Data items
▽

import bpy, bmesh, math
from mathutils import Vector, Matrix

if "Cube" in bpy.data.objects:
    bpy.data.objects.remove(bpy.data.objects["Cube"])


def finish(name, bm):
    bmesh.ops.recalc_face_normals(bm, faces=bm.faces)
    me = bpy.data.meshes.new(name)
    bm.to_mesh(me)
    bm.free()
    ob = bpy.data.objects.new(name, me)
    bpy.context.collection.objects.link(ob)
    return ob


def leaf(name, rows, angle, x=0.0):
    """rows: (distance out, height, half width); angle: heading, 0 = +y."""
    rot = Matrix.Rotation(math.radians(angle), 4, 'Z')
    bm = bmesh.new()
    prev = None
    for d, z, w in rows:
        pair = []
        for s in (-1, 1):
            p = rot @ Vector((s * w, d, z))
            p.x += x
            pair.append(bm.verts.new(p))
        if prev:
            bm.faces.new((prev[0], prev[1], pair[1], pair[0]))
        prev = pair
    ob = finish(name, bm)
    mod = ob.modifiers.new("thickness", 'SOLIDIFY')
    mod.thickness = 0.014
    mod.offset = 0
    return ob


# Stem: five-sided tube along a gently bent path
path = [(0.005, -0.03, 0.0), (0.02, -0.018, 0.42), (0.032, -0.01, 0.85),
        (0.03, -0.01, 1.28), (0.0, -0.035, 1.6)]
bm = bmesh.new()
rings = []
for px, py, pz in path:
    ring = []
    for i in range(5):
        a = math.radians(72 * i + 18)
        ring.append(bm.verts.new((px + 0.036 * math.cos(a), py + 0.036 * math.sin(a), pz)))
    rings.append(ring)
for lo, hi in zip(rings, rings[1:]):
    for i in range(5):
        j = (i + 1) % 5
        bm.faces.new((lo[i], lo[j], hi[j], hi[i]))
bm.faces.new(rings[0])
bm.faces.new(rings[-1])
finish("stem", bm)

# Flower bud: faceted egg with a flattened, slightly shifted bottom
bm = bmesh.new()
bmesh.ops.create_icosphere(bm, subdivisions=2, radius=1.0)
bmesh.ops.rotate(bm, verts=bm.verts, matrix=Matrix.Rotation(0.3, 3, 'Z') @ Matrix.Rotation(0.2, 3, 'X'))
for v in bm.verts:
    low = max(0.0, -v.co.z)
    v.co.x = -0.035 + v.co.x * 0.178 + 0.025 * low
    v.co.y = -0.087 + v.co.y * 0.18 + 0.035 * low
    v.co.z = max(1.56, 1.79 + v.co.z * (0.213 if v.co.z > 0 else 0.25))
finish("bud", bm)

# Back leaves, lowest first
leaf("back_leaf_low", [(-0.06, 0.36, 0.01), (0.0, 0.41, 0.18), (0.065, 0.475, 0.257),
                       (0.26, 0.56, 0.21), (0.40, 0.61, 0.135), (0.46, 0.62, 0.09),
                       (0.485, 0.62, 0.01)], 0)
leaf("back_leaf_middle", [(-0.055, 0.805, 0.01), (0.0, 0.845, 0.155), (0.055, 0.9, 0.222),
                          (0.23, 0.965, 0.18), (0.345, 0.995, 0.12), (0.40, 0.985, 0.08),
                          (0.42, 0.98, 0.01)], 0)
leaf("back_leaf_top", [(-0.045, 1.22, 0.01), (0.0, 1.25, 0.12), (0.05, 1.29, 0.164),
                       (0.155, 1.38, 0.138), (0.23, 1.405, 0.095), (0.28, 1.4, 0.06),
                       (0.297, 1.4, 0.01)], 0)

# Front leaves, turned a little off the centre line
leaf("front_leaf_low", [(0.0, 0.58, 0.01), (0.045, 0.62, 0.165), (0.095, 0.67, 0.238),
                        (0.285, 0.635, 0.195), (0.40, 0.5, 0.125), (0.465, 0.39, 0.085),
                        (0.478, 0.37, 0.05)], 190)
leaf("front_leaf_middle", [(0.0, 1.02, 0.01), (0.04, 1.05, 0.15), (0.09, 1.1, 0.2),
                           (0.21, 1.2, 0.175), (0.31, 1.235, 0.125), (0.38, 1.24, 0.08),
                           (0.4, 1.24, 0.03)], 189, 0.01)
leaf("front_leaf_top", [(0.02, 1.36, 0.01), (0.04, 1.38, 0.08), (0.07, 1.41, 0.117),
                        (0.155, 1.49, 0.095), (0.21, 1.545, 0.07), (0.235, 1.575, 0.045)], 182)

△

▸ Exercise objective:
Write all the data out again, word for word.

▸ Solution to this task:
import bpy, bmesh, math
from mathutils import Vector, Matrix

if "Cube" in bpy.data.objects:
    bpy.data.objects.remove(bpy.data.objects["Cube"])


def finish(name, bm):
    bmesh.ops.recalc_face_normals(bm, faces=bm.faces)
    me = bpy.data.meshes.new(name)
    bm.to_mesh(me)
    bm.free()
    ob = bpy.data.objects.new(name, me)
    bpy.context.collection.objects.link(ob)
    return ob


def leaf(name, rows, angle, x=0.0):
    """rows: (distance out, height, half width); angle: heading, 0 = +y."""
    rot = Matrix.Rotation(math.radians(angle), 4, 'Z')
    bm = bmesh.new()
    prev = None
    for d, z, w in rows:
        pair = []
        for s in (-1, 1):
            p = rot @ Vector((s * w, d, z))
            p.x += x
            pair.append(bm.verts.new(p))
        if prev:
            bm.faces.new((prev[0], prev[1], pair[1], pair[0]))
        prev = pair
    ob = finish(name, bm)
    mod = ob.modifiers.new("thickness", 'SOLIDIFY')
    mod.thickness = 0.014
    mod.offset = 0
    return ob


# Stem: five-sided tube along a gently bent path
path = [(0.005, -0.03, 0.0), (0.02, -0.018, 0.42), (0.032, -0.01, 0.85),
        (0.03, -0.01, 1.28), (0.0, -0.035, 1.6)]
bm = bmesh.new()
rings = []
for px, py, pz in path:
    ring = []
    for i in range(5):
        a = math.radians(72 * i + 18)
        ring.append(bm.verts.new((px + 0.036 * math.cos(a), py + 0.036 * math.sin(a), pz)))
    rings.append(ring)
for lo, hi in zip(rings, rings[1:]):
    for i in range(5):
        j = (i + 1) % 5
        bm.faces.new((lo[i], lo[j], hi[j], hi[i]))
bm.faces.new(rings[0])
bm.faces.new(rings[-1])
finish("stem", bm)

# Flower bud: faceted egg with a flattened, slightly shifted bottom
bm = bmesh.new()
bmesh.ops.create_icosphere(bm, subdivisions=2, radius=1.0)
bmesh.ops.rotate(bm, verts=bm.verts, matrix=Matrix.Rotation(0.3, 3, 'Z') @ Matrix.Rotation(0.2, 3, 'X'))
for v in bm.verts:
    low = max(0.0, -v.co.z)
    v.co.x = -0.035 + v.co.x * 0.178 + 0.025 * low
    v.co.y = -0.087 + v.co.y * 0.18 + 0.035 * low
    v.co.z = max(1.56, 1.79 + v.co.z * (0.213 if v.co.z > 0 else 0.25))
finish("bud", bm)

# Back leaves, lowest first
leaf("back_leaf_low", [(-0.06, 0.36, 0.01), (0.0, 0.41, 0.18), (0.065, 0.475, 0.257),
                       (0.26, 0.56, 0.21), (0.40, 0.61, 0.135), (0.46, 0.62, 0.09),
                       (0.485, 0.62, 0.01)], 0)
leaf("back_leaf_middle", [(-0.055, 0.805, 0.01), (0.0, 0.845, 0.155), (0.055, 0.9, 0.222),
                          (0.23, 0.965, 0.18), (0.345, 0.995, 0.12), (0.40, 0.985, 0.08),
                          (0.42, 0.98, 0.01)], 0)
leaf("back_leaf_top", [(-0.045, 1.22, 0.01), (0.0, 1.25, 0.12), (0.05, 1.29, 0.164),
                       (0.155, 1.38, 0.138), (0.23, 1.405, 0.095), (0.28, 1.4, 0.06),
                       (0.297, 1.4, 0.01)], 0)

# Front leaves, turned a little off the centre line
leaf("front_leaf_low", [(0.0, 0.58, 0.01), (0.045, 0.62, 0.165), (0.095, 0.67, 0.238),
                        (0.285, 0.635, 0.195), (0.40, 0.5, 0.125), (0.465, 0.39, 0.085),
                        (0.478, 0.37, 0.05)], 190)
leaf("front_leaf_middle", [(0.0, 1.02, 0.01), (0.04, 1.05, 0.15), (0.09, 1.1, 0.2),
                           (0.21, 1.2, 0.175), (0.31, 1.235, 0.125), (0.38, 1.24, 0.08),
                           (0.4, 1.24, 0.03)], 189, 0.01)
leaf("front_leaf_top", [(0.02, 1.36, 0.01), (0.04, 1.38, 0.08), (0.07, 1.41, 0.117),
                        (0.155, 1.49, 0.095), (0.21, 1.545, 0.07), (0.235, 1.575, 0.045)], 182)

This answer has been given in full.